Work instructions: From the data below, return the exact lines starting at the line containing "mesh = bpy.data.meshes.new(name)" and ending at the line containing "d = abs(math.atan2(math.sin(d), math.cos(d)))", both included, and nothing else.

|---|

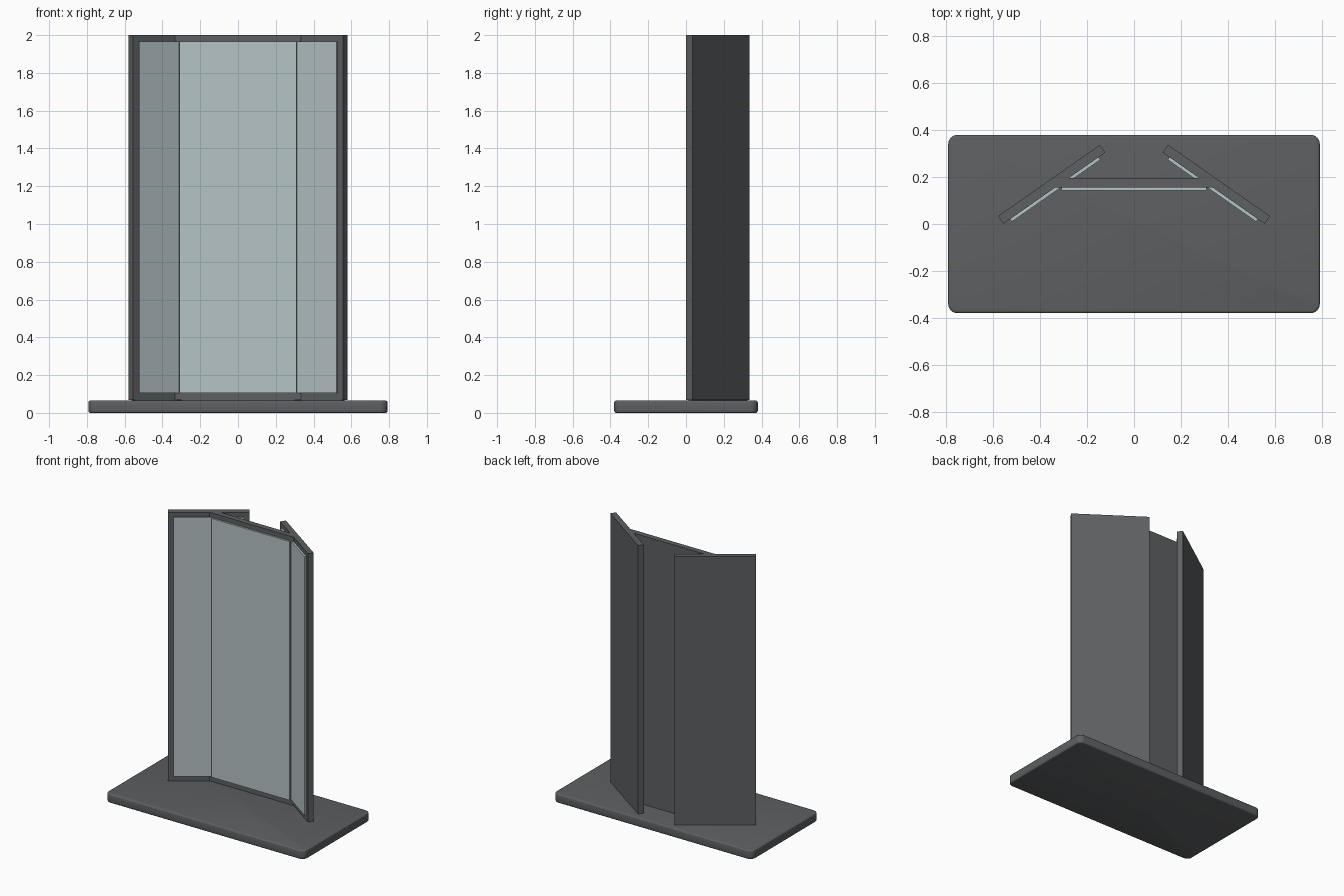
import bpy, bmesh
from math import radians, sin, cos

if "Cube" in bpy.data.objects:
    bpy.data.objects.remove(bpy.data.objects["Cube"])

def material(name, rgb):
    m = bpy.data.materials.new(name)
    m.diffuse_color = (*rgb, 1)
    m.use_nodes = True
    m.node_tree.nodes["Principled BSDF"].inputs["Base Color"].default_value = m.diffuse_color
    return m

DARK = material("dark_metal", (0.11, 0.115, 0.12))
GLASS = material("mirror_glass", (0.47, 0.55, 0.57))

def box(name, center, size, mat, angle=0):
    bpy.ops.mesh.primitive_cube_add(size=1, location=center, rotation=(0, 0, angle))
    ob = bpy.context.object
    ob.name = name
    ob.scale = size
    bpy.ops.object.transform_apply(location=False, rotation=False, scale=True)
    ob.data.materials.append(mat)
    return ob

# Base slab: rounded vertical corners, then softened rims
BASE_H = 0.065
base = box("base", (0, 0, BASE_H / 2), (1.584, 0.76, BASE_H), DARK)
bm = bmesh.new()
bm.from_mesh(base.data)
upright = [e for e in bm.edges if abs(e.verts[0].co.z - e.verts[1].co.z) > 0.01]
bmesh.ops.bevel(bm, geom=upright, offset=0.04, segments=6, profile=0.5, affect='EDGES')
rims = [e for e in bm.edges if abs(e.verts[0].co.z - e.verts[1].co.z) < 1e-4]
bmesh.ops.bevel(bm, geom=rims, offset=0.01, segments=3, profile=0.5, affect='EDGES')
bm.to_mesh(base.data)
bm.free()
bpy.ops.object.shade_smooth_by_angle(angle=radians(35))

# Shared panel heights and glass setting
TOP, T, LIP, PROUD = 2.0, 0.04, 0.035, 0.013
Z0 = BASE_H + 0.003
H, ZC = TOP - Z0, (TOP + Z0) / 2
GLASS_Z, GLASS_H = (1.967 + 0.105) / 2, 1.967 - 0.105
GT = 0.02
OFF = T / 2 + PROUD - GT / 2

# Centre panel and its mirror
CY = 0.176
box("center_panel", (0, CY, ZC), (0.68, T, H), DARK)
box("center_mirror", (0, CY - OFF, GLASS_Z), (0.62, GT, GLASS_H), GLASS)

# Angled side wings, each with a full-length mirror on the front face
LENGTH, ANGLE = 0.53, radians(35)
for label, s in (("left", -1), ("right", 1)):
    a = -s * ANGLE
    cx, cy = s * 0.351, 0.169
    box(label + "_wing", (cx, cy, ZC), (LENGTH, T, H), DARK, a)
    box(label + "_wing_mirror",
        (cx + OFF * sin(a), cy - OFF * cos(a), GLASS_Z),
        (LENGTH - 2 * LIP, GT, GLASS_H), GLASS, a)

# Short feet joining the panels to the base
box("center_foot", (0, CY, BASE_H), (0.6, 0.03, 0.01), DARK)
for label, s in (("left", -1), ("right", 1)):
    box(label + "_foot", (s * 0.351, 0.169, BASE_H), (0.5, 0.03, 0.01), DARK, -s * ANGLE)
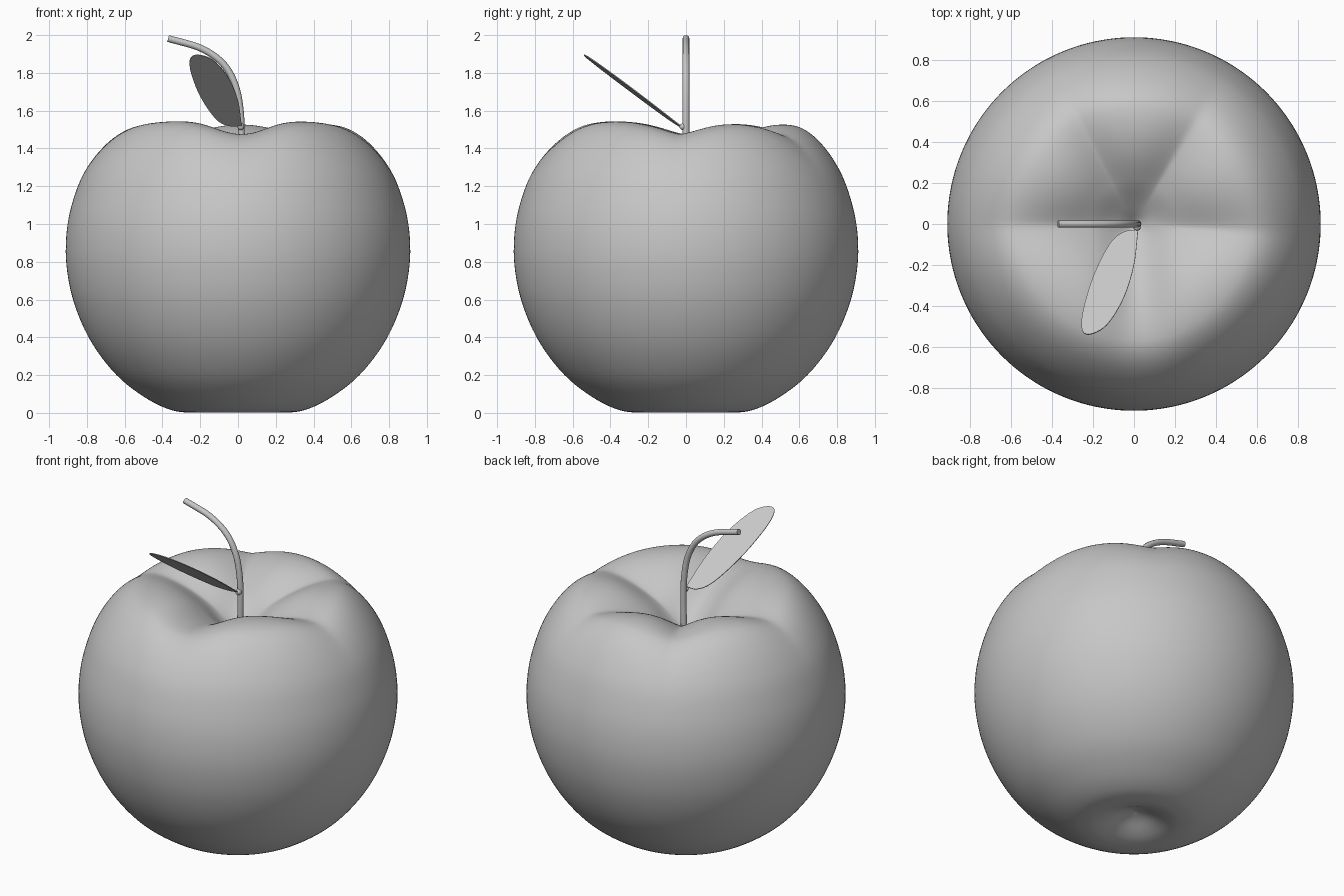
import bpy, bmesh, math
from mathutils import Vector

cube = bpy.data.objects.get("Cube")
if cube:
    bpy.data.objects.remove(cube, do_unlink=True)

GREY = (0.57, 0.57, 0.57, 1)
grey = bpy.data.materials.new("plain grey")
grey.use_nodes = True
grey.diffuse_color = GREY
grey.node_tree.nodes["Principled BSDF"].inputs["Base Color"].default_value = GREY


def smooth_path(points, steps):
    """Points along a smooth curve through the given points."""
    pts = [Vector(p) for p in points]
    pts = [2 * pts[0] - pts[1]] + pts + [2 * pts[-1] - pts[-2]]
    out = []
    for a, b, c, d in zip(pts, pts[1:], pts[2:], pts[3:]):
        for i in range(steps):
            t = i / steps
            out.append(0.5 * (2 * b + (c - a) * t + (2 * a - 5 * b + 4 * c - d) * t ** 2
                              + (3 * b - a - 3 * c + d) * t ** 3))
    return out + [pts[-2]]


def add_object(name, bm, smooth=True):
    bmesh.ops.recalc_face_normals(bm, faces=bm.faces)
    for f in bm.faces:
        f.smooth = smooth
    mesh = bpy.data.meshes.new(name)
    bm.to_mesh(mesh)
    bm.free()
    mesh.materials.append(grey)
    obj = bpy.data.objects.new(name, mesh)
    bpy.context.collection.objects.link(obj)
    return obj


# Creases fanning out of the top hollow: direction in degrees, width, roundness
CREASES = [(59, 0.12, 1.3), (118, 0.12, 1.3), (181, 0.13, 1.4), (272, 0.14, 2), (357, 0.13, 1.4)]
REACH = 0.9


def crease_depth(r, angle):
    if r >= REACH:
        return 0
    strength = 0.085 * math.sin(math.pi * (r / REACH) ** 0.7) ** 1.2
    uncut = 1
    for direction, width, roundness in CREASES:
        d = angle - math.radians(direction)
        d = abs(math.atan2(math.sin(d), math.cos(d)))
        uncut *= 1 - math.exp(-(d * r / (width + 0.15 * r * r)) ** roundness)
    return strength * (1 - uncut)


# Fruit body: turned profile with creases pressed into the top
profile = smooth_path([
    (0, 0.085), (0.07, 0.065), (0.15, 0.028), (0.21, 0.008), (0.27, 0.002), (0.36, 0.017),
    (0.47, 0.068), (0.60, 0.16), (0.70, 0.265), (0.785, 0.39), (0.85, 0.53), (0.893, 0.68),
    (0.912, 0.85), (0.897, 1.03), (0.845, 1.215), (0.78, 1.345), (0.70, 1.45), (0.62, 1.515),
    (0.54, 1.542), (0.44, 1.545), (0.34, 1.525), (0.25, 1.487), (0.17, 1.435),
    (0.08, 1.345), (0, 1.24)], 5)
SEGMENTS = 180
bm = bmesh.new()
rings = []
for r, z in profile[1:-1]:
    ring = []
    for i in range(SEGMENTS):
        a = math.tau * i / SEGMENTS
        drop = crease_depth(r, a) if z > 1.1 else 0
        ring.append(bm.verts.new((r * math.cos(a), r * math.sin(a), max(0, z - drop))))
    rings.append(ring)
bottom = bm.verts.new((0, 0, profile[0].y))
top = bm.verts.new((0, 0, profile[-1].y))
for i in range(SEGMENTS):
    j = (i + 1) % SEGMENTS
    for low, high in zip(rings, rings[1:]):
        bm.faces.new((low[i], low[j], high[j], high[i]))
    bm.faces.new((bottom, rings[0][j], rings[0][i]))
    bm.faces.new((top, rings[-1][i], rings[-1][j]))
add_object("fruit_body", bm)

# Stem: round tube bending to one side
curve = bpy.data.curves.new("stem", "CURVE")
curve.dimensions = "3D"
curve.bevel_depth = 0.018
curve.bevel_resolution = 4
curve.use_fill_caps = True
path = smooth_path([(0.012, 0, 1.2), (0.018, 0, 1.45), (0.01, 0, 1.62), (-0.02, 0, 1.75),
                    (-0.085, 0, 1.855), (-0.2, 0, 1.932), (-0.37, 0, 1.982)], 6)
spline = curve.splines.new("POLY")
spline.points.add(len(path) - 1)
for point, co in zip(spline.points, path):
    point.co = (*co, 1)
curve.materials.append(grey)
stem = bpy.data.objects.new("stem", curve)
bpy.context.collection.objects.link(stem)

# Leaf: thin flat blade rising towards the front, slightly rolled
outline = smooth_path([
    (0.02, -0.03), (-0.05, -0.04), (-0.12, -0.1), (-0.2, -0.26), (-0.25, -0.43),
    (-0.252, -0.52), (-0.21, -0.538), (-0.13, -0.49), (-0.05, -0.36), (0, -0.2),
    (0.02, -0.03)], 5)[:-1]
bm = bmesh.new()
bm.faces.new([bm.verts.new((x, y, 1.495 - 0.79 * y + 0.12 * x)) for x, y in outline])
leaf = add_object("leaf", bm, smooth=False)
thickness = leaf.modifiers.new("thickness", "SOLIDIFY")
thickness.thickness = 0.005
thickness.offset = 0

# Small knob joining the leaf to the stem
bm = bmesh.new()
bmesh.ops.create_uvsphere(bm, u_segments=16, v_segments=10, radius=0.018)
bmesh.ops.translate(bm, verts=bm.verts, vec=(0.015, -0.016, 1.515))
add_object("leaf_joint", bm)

|---|

Answer for the task:
    mesh = bpy.data.meshes.new(name)
    bm.to_mesh(mesh)
    bm.free()
    mesh.materials.append(grey)
    obj = bpy.data.objects.new(name, mesh)
    bpy.context.collection.objects.link(obj)
    return obj


# Creases fanning out of the top hollow: direction in degrees, width, roundness
CREASES = [(59, 0.12, 1.3), (118, 0.12, 1.3), (181, 0.13, 1.4), (272, 0.14, 2), (357, 0.13, 1.4)]
REACH = 0.9


def crease_depth(r, angle):
    if r >= REACH:
        return 0
    strength = 0.085 * math.sin(math.pi * (r / REACH) ** 0.7) ** 1.2
    uncut = 1
    for direction, width, roundness in CREASES:
        d = angle - math.radians(direction)
        d = abs(math.atan2(math.sin(d), math.cos(d)))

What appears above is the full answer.